Imagine this – you sit down to a networking interview with a guy who just lost his job. You ask, “So what work did you do?” And he responds … “I used Excel, I audited accounts, I did reconciliations, I made journal entries, I filled out tax forms, I oversaw inventory, I prepared financial statements, I managed cash, I worked with banks, I managed the fixed asset system, I calculated depreciation …” Soon your eyes glaze over and you wonder why you agreed to meet this guy.
What was missing from this answer to your question was focus. What he probably should have said was “I was an accountant.” Then through follow-up questions could have learned about what type of accountant and gradually picked up as much detail as you needed. But, by leading with the details he lost you.
Likewise, your job search needs focus. Learn to lead with the general and move to the specific as needed. Help people see the whole you, rather than just the tasks that you know how to perform. While focus is required in all aspects of your search, there are two key areas where that summary comes into play.
The fist is your elevator speech. This is a 30-second description of who you are and what you want. This high-level summary needs to be focused and be the door opener for you to be able to provide more detail. A typical job hunter has only one elevator speech, but if your search is taking you in very different directions, you might have two ready, depending on whom you meet.

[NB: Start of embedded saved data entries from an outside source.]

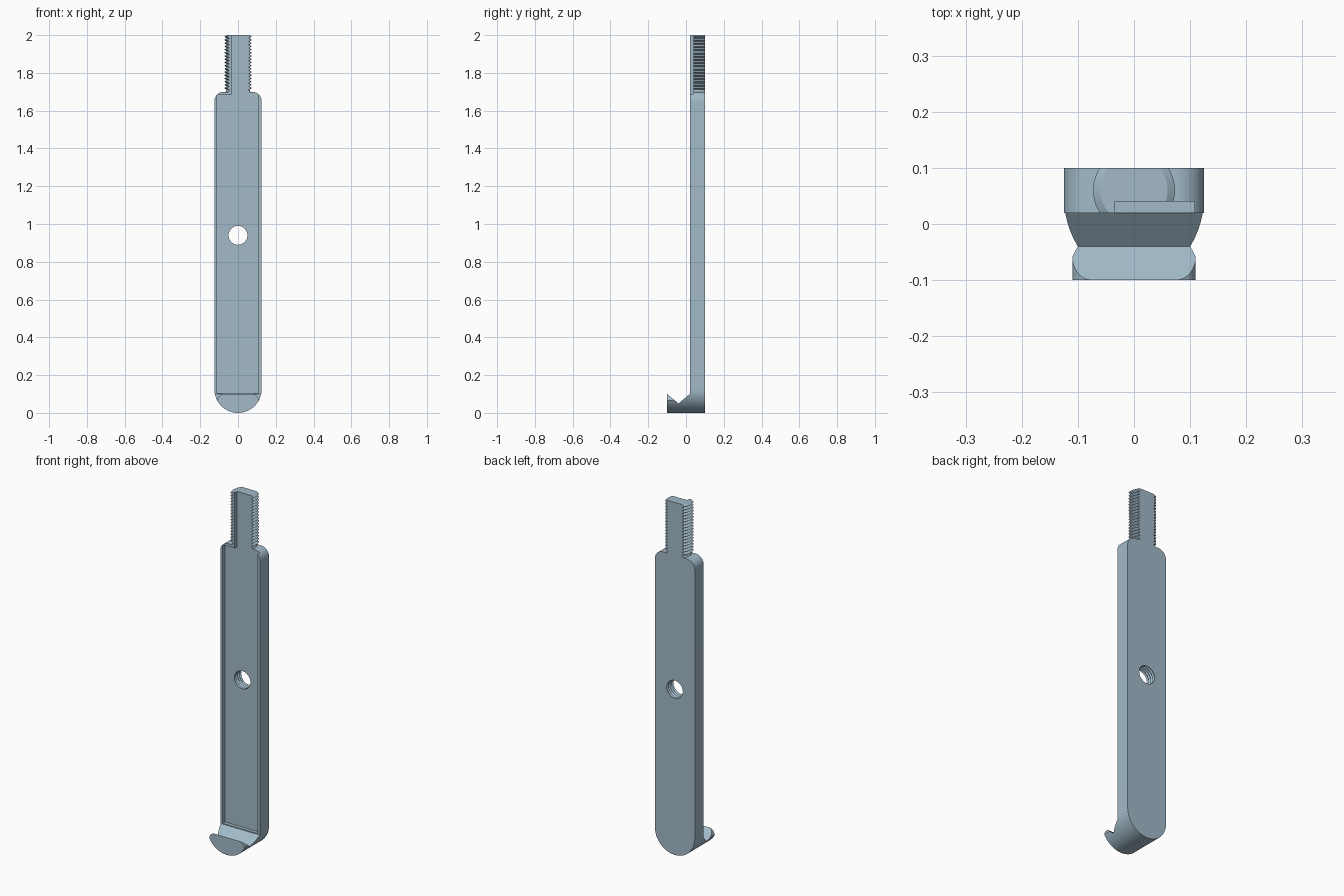
import bpy, bmesh, math
from mathutils import Matrix

if "Cube" in bpy.data.objects:
    bpy.data.objects.remove(bpy.data.objects["Cube"])

steel = bpy.data.materials.new("blue grey steel")
steel.diffuse_color = (0.36, 0.49, 0.58, 1)
steel.use_nodes = True
steel.node_tree.nodes["Principled BSDF"].inputs["Base Color"].default_value = steel.diffuse_color


def finish(name, bm):
    bmesh.ops.recalc_face_normals(bm, faces=bm.faces)
    mesh = bpy.data.meshes.new(name)
    bm.to_mesh(mesh)
    bm.free()
    mesh.materials.append(steel)
    ob = bpy.data.objects.new(name, mesh)
    bpy.context.collection.objects.link(ob)
    return ob


def prism(name, pts, to3d, a, b):
    """Extrude a closed 2D outline from a to b."""
    bm = bmesh.new()
    lo = [bm.verts.new(to3d(p, a)) for p in pts]
    hi = [bm.verts.new(to3d(p, b)) for p in pts]
    bm.faces.new(lo)
    bm.faces.new(hi)
    n = len(pts)
    for i in range(n):
        j = (i + 1) % n
        bm.faces.new((lo[i], lo[j], hi[j], hi[i]))
    return finish(name, bm)


def along_y(p, t):
    return (p[0], t, p[1])


def along_x(p, t):
    return (t, p[0], p[1])


def lathe(name, profile, matrix, steps=48):
    """Spin (radius, height) points into a capped solid."""
    bm = bmesh.new()
    rings = [[bm.verts.new((r * math.cos(2 * math.pi * k / steps),
                            r * math.sin(2 * math.pi * k / steps), h))
              for k in range(steps)] for r, h in profile]
    for a, b in zip(rings, rings[1:]):
        for k in range(steps):
            m = (k + 1) % steps
            bm.faces.new((a[k], a[m], b[m], b[k]))
    bm.faces.new(rings[0])
    bm.faces.new(rings[-1])
    bm.transform(matrix)
    return finish(name, bm)


def arc(cx, cz, r, a0, a1, n):
    return [(cx + r * math.cos(math.radians(a0 + (a1 - a0) * i / n)),
             cz + r * math.sin(math.radians(a0 + (a1 - a0) * i / n)))
            for i in range(n + 1)]


def combine(ob, tool, op):
    mod = ob.modifiers.new(tool.name, "BOOLEAN")
    mod.operation = op
    mod.solver = "EXACT"
    mod.object = tool
    bpy.context.view_layer.objects.active = ob
    bpy.ops.object.modifier_apply(modifier=mod.name)
    bpy.data.objects.remove(tool)


# Bar blank with round foot and rounded shoulders
outline = (arc(0, 0.125, 0.125, 180, 360, 40) + arc(0.075, 1.65, 0.05, 0, 90, 10)
           + arc(-0.075, 1.65, 0.05, 90, 180, 10))
body = prism("hooked_bar", outline, along_y, -0.1, 0.15)

# Threaded stem
pitch, turns = 0.017, 17
start = 2.0 - pitch * turns
profile = [(0.066, 1.66), (0.066, 1.698), (0.06, start)]
for i in range(turns):
    z = start + i * pitch
    profile += [(0.073, z + pitch * 0.5), (0.06, z + pitch)]
stem = lathe("threaded_stem", profile, Matrix.Translation((0, 0.06, 0)))
combine(body, stem, "UNION")

# Flat back, then flat front with the V notch that leaves the hook
combine(body, prism("back_cut", [(0.1, -0.5), (0.5, -0.5), (0.5, 2.5), (0.1, 2.5)],
                    along_x, -0.5, 0.5), "DIFFERENCE")
combine(body, prism("notch_cut", [(-0.04, 0.05), (0.02, 0.1), (0.02, 2.3),
                                  (-0.22, 2.3), (-0.22, 0.2)],
                    along_x, -0.5, 0.5), "DIFFERENCE")

# Rounded corners of the hook lip
for s in (-1, 1):
    corner = arc(0.075, 0.065, 0.035, 90, 0, 8) + [(0.2, 0.065), (0.2, 0.2), (0.075, 0.2)]
    combine(body, prism("lip_cut", [(s * x, z) for x, z in corner],
                        along_y, -0.3, -0.03), "DIFFERENCE")

# Shallow front pocket that continues up the stem as a channel
combine(body, prism("pocket_cut", [(-0.11, 0.105), (0.108, 0.105), (0.108, 2.2),
                                   (-0.035, 2.2), (-0.035, 1.685), (-0.11, 1.685)],
                    along_y, -0.01, 0.04), "DIFFERENCE")

# Threaded cross hole
hole = []
for i in range(8):
    hole += [(0.05, i * 0.015), (0.056, i * 0.015 + 0.0075)]
hole.append((0.05, 0.12))
turn = Matrix.Translation((0, 0.01, 0.94)) @ Matrix.Rotation(-math.pi / 2, 4, "X")
combine(body, lathe("hole_cut", hole, turn, 32), "DIFFERENCE")

# Smooth curves, sharp edges
body.select_set(True)
bpy.context.view_layer.objects.active = body
bpy.ops.object.shade_smooth_by_angle(angle=math.radians(30))
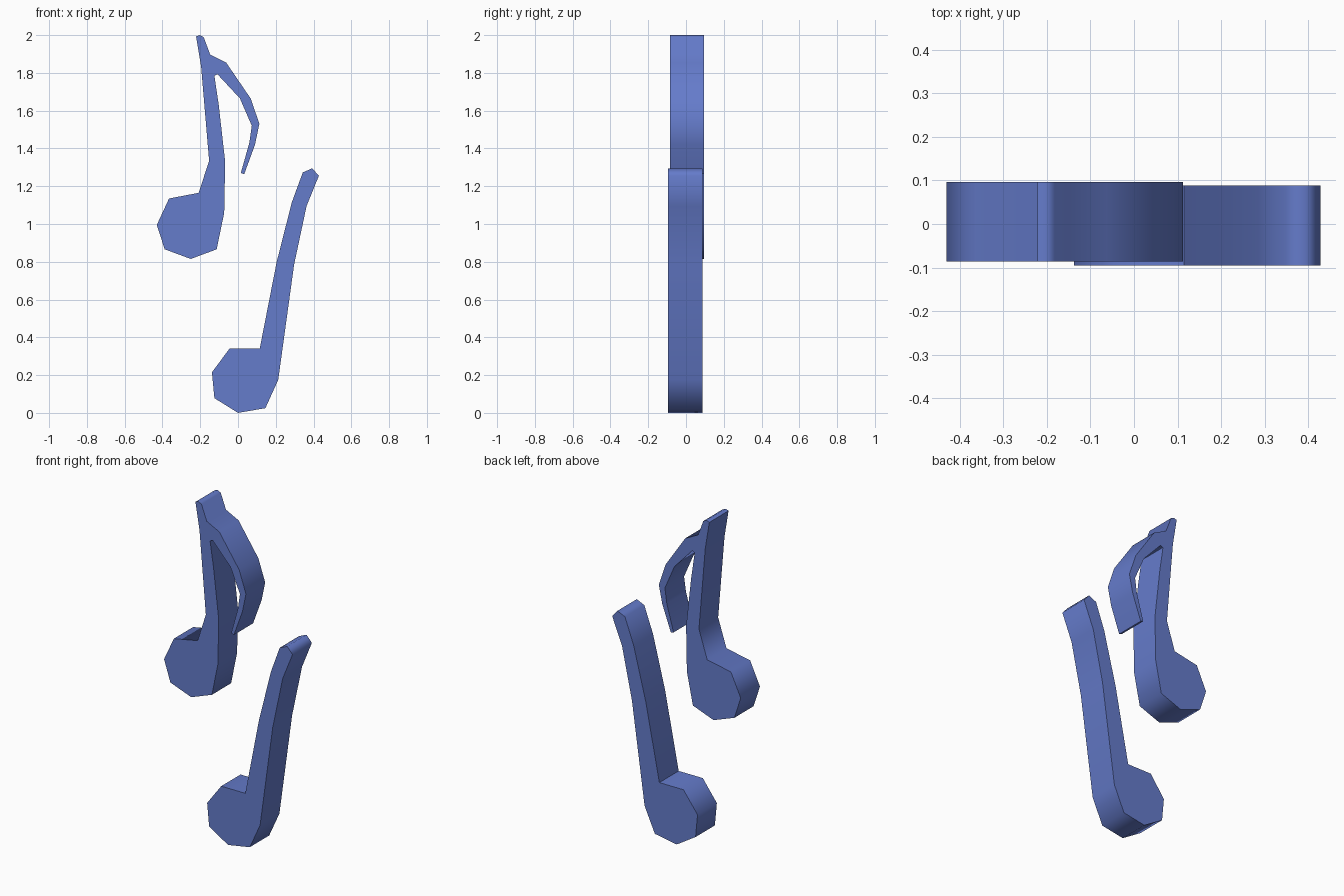
import bpy, bmesh, math

if "Cube" in bpy.data.objects:
    bpy.data.objects.remove(bpy.data.objects["Cube"])

blue = bpy.data.materials.new("blue")
blue.diffuse_color = (0.13, 0.2, 0.6, 1)
blue.use_nodes = True
blue.node_tree.nodes["Principled BSDF"].inputs["Base Color"].default_value = blue.diffuse_color


def extrude_profile(name, points, y_front, y_back):
    """Solid made from an x-z outline extruded along y."""
    bm = bmesh.new()
    face = bm.faces.new([bm.verts.new((x, y_front, z)) for x, z in points])
    ext = bmesh.ops.extrude_face_region(bm, geom=[face], use_keep_orig=True)
    verts = [v for v in ext["geom"] if isinstance(v, bmesh.types.BMVert)]
    bmesh.ops.translate(bm, verts=verts, vec=(0, y_back - y_front, 0))
    bmesh.ops.recalc_face_normals(bm, faces=bm.faces)
    mesh = bpy.data.meshes.new(name)
    bm.to_mesh(mesh)
    bm.free()
    mesh.materials.append(blue)
    obj = bpy.data.objects.new(name, mesh)
    bpy.context.collection.objects.link(obj)
    bpy.ops.object.select_all(action='DESELECT')
    obj.select_set(True)
    bpy.context.view_layer.objects.active = obj
    bpy.ops.object.shade_smooth_by_angle(angle=math.radians(75))
    return obj


# Upper note: stem tip, curled flag, stem, round head
stem_tip = [(-0.195, 1.83), (-0.222, 1.993), (-0.203, 2.0), (-0.182, 1.99)]
flag = [(-0.147, 1.897), (-0.063, 1.855), (0.068, 1.663), (0.113, 1.53),
        (0.09, 1.42), (0.033, 1.264), (0.015, 1.27), (0.06, 1.43),
        (0.073, 1.52), (0.01, 1.665), (-0.108, 1.792), (-0.125, 1.785)]
upper_head = [(-0.102, 1.63), (-0.068, 1.33), (-0.073, 1.06),
              (-0.113, 0.866), (-0.25, 0.815), (-0.388, 0.866),
              (-0.43, 0.995), (-0.365, 1.135), (-0.208, 1.165),
              (-0.153, 1.335)]
extrude_profile("flagged_note", stem_tip + flag + upper_head, -0.086, 0.096)

# Lower note: leaning stem with round head
stem = [(0.205, 0.8), (0.285, 1.115), (0.343, 1.273), (0.393, 1.295),
        (0.428, 1.255), (0.363, 1.095), (0.297, 0.785)]
lower_head = [(0.213, 0.175), (0.145, 0.025), (0.0, 0.0), (-0.125, 0.078),
              (-0.138, 0.215), (-0.045, 0.34), (0.115, 0.34)]
extrude_profile("plain_note", stem + lower_head, -0.095, 0.088)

The second key area for focus is your resume. I recommend that the first thing on your resume, below your name and contact information, should be a summary. This is no more than two sentences or four bullets that tell the reader exactly why you are the person they should hire for the job you are applying for. This summary leads them into the accomplishments, career history, and education that support that summary – again working from general to specific.
When you are out of work and just want to find a job, you may be tempted to tell everyone everything with the hope that there will be some scrap of information that you throw out that captures their attention. Unfortunately, that technique does not often work. Find your focus and sell the whole package. You have something to offer and someone is going see that in your focus.
If you want more advice on how to write a resume, how to network, or just how to find a job, check out I’m Fired?!? A Business Fable about the Challenges of Losing One Job and Finding Another. Available soon in print! Click here for more details.